The Women’s March has been in crisis mode for about a year. Yet, revelation of anti-Semitism among it’s founders (check out this jaw dropping piece in The Tablet for more info) has created a healthy conversation about what motivates the founders of the Women’s March and why they constantly limit the “types” of women and groups that can be a part of the march (no conservatives, no Jews, no groups that might contradict their script).
One would assume Women’s March founders Tamika Mallory and Bob Bland would happily use their time as guests of The View to push back on this narrative. After all, The View has pretty decent ratings so this was a good opportunity to change the story and present the Women’s March as more inclusive and celebratory of all women.
Yet, clips from this morning’s program show just the opposite. When View co-host Meghan McCain questioned Mallory about her affection for Nation of Islam founder and noted anti-Semite Louis Farrakhan, Mallory becomes instantly defiant and defensive—not contrite, as a reasonable person might expect. Watch her response here:
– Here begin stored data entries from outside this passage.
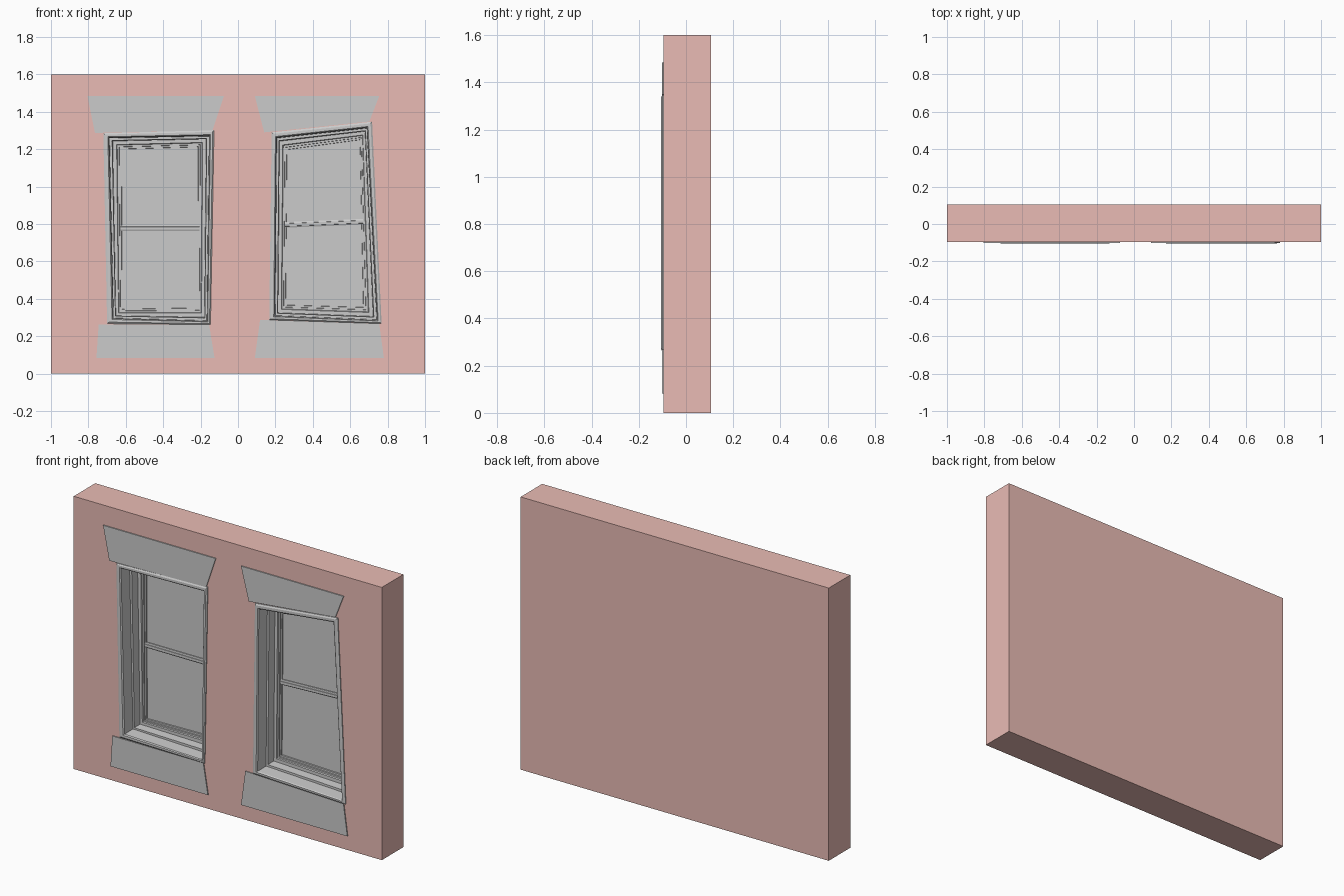
import bpy, bmesh
from mathutils import Vector

if "Cube" in bpy.data.objects:
    bpy.data.objects.remove(bpy.data.objects["Cube"])


def make_object(name, bm):
    bmesh.ops.recalc_face_normals(bm, faces=bm.faces[:])
    mesh = bpy.data.meshes.new(name)
    bm.to_mesh(mesh)
    bm.free()
    obj = bpy.data.objects.new(name, mesh)
    bpy.context.collection.objects.link(obj)
    return obj


def loft(name, rings):
    """Skin a stack of equal-sized rings and cap both ends."""
    bm = bmesh.new()
    loops = [[bm.verts.new(p) for p in ring] for ring in rings]
    n = len(loops[0])
    for a, b in zip(loops, loops[1:]):
        for i in range(n):
            j = (i + 1) % n
            bm.faces.new((a[i], a[j], b[j], b[i]))
    bm.faces.new(loops[0])
    bm.faces.new(loops[-1])
    return make_object(name, bm)


def slab(name, outline, y0, y1):
    return loft(name, [[(x, y, z) for x, z in outline] for y in (y0, y1)])


def ring_at(quads, s, y):
    """Crooked outline between outer edge (0), opening (1) and glass (2)."""
    k = min(int(s), 1)
    pts = [Vector(a).lerp(Vector(b), s - k) for a, b in zip(quads[k], quads[k + 1])]
    return [(p.x, y, p.y) for p in pts]


# Stepped frame section: position between outlines, depth; ends at the pane
PROFILE = [(.6, .05), (.6, -.088), (0, -.088), (0, -.1), (.3, -.105), (.8, -.105),
           (1, -.099), (1.05, -.025), (1.25, -.025), (1.3, .025), (1.6, .025),
           (1.65, .032), (1.8, .032), (1.82, .038), (1.98, .038), (2, .045)]

# Outlines: top left, top right, bottom right, bottom left
WINDOWS = {
    "left": dict(
        quads=[[(-.72, 1.285), (-.128, 1.302), (-.147, .262), (-.7, .267)],
               [(-.69, 1.262), (-.152, 1.272), (-.165, .28), (-.667, .295)],
               [(-.622, 1.2), (-.213, 1.212), (-.215, .352), (-.62, .345)]],
        lintel=[(-.805, 1.484), (-.075, 1.484), (-.137, 1.3), (-.765, 1.287)],
        sill=[(-.745, .264), (-.155, .264), (-.125, .083), (-.757, .083)],
        bar=(.778, .778)),
    "right": dict(
        quads=[[(.18, 1.29), (.717, 1.347), (.768, .267), (.167, .287)],
               [(.205, 1.262), (.69, 1.315), (.745, .285), (.197, .308)],
               [(.262, 1.197), (.652, 1.25), (.67, .355), (.255, .367)]],
        lintel=[(.09, 1.484), (.755, 1.484), (.702, 1.348), (.14, 1.29)],
        sill=[(.118, .288), (.755, .267), (.78, .083), (.09, .083)],
        bar=(.795, .812)),
}

# Brick wall block
wall = slab("wall", [(-1, 0), (1, 0), (1, 1.6), (-1, 1.6)], -.095, .105)
brick = bpy.data.materials.new("brick")
brick.diffuse_color = (.82, .5, .46, 1)
brick.use_nodes = True
brick.node_tree.nodes["Principled BSDF"].inputs["Base Color"].default_value = brick.diffuse_color
wall.data.materials.append(brick)

for side, w in WINDOWS.items():
    quads = w["quads"]

    # Pocket in the wall
    cutter = loft(side + "_cutter", [ring_at(quads, .5, y) for y in (-.2, .055)])
    cutter.hide_render = True
    mod = wall.modifiers.new(side, 'BOOLEAN')
    mod.object = cutter
    mod.solver = 'EXACT'
    bpy.context.view_layer.objects.active = wall
    bpy.ops.object.modifier_apply(modifier=mod.name)
    bpy.data.objects.remove(cutter)

    # Stepped frame with pane
    loft(side + "_window_frame", [ring_at(quads, s, y) for s, y in PROFILE])

    # Stone lintel and sill
    slab(side + "_lintel", w["lintel"], -.101, -.09)
    slab(side + "_sill", w["sill"], -.101, -.09)

    # Meeting rail across the pane, with a raised centre strip
    tl, tr, br, bl = quads[2]
    za, zb = w["bar"]
    xa, xb = (tl[0] + bl[0]) / 2 - .008, (tr[0] + br[0]) / 2 + .008
    loft(side + "_meeting_rail",
         [[(xa, y, za + h), (xb, y, zb + h), (xb, y, zb - h), (xa, y, za - h)]
          for h, y in ((.015, .048), (.015, .037), (.008, .034), (.007, .03))])
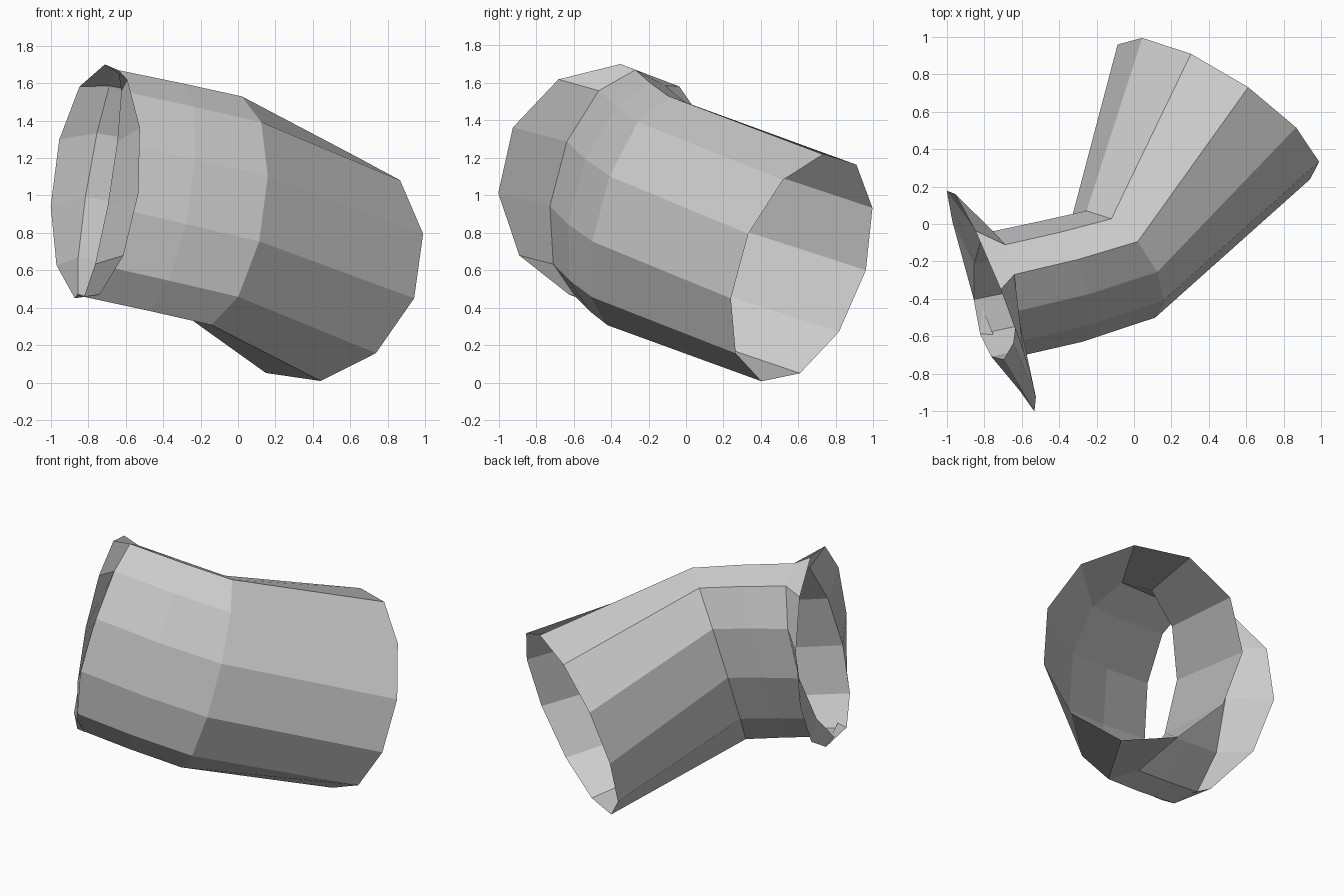
import bpy, bmesh
from math import sin, cos, pi
from mathutils import Vector

if "Cube" in bpy.data.objects:
    bpy.data.objects.remove(bpy.data.objects["Cube"])

SIDES = 11

# Elliptical cross-sections: centre, half-axis u, half-axis v
outlet = [(.45, .616, .612), (.161, .115, .607), (.52, -.364, -.076)]
elbow = [(-.095, -.222, .917), (.115, .128, .613), (.227, -.263, -.076)]
neck = [(-.742, -.385, 1.055), (.102, .115, .615), (.06, -.328, -.025)]
flange = [(-.76, -.404, 1.068), (.048, .054, .633), (.237, -.596, .035)]
# Slightly bulged section halfway along the short arm
middle = [(Vector(a) + Vector(b)) / 2 for a, b in zip(elbow, neck)]
middle[0] += Vector((.01, -.008, 0))
middle[2] *= 1.03


def ring(bm, section):
    c, u, v = (Vector(p) for p in section)
    angles = [2 * pi * k / SIDES for k in range(SIDES)]
    return [bm.verts.new(c + u * cos(t) + v * sin(t)) for t in angles]


def loft(name, sections):
    bm = bmesh.new()
    rings = [ring(bm, s) for s in sections]
    for a, b in zip(rings, rings[1:]):
        for i in range(SIDES):
            j = (i + 1) % SIDES
            bm.faces.new((a[i], a[j], b[j], b[i]))
    bmesh.ops.recalc_face_normals(bm, faces=bm.faces)
    mesh = bpy.data.meshes.new(name)
    bm.to_mesh(mesh)
    bm.free()
    obj = bpy.data.objects.new(name, mesh)
    bpy.context.collection.objects.link(obj)
    return obj


# Open bent pipe with a flared rim at the left end
loft("bent_pipe", [outlet, elbow, middle, neck, flange])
It’s important to note that McCain was armed with some pretty damning evidence. For instance, McCain asked her about a picture Mallory posted on Instagram posing next to Farrakhan at Savior Day with the caption: “Thank God this man is still around and doing well. He is definitely the GOAT” – an acronym for “greatest of all time.”
What’s that again? Greatest of all time? For a man who hates gays, describes Jews as termites, and thinks Hitler was a “very great man.”
When reminded of her slobbering love for Farrakhan, Mallory simply deflected, saying that since she didn’t say those things about the Jews, she really shouldn’t have to answer for another person’s comments—a person she likes to cuddle up to and call the GOAT.
Thank you, Eva Braun. That’s a swell answer.
But what I found the most interesting was Mallory’s reaction when Meghan ticked off a list of offensive things Farrakhan has said, on the record, about Jews and homosexuals and to the specific allegations made in the Tablet magazine expose, where Mallory’s own anti-Semitism and conspiratorial thinking about Jews is laid bare. In response, Mallory stayed stone silent and simply signals to Bo Bland, co-president of the Women’s March. If you watch the video closely, Bland, who had been speaking right before, actually turns her head to Mallory in a clear deference to her since Meghan had directed the question to Mallory, not Bland. Yet, Mallory simply nods back to Bland who then answers the question—by suggesting the Tablet journalists were lying. Once again, Mallory refuses to answer for her own behaviors, her words and her associations.
It was an interesting thing to observe. Mallory obviously can’t bring herself to criticize her buddy Louis “the GOAT” Farrakhan, nor can she deny the charges of anti-Semitism, nor, like a petulant child, can she simply apologize for her statements. Why does she find it so hard?
Well, it’s simple. People who believe in something–truly believe in something–often find it hard to pretend that they don’t have those firm convictions.
That’s Tamika Mallory’s problem. She’s being asked to apologize for her past behaviors and deny her clear problems with the Jewish people. That’s extremely troubling.
In her recent New York Post column, Karol Markowicz reminded us that, “while ‘Black women, Native women, poor women, immigrant women, disabled women, Muslim women, lesbian queer and trans women’ are all specifically mentioned in the [Women’s March] ‘Unity Principles,’ Jewish women are not.”
Until the Women’s March relieves itself of women like Tamika Mallory, this sad reality won’t change.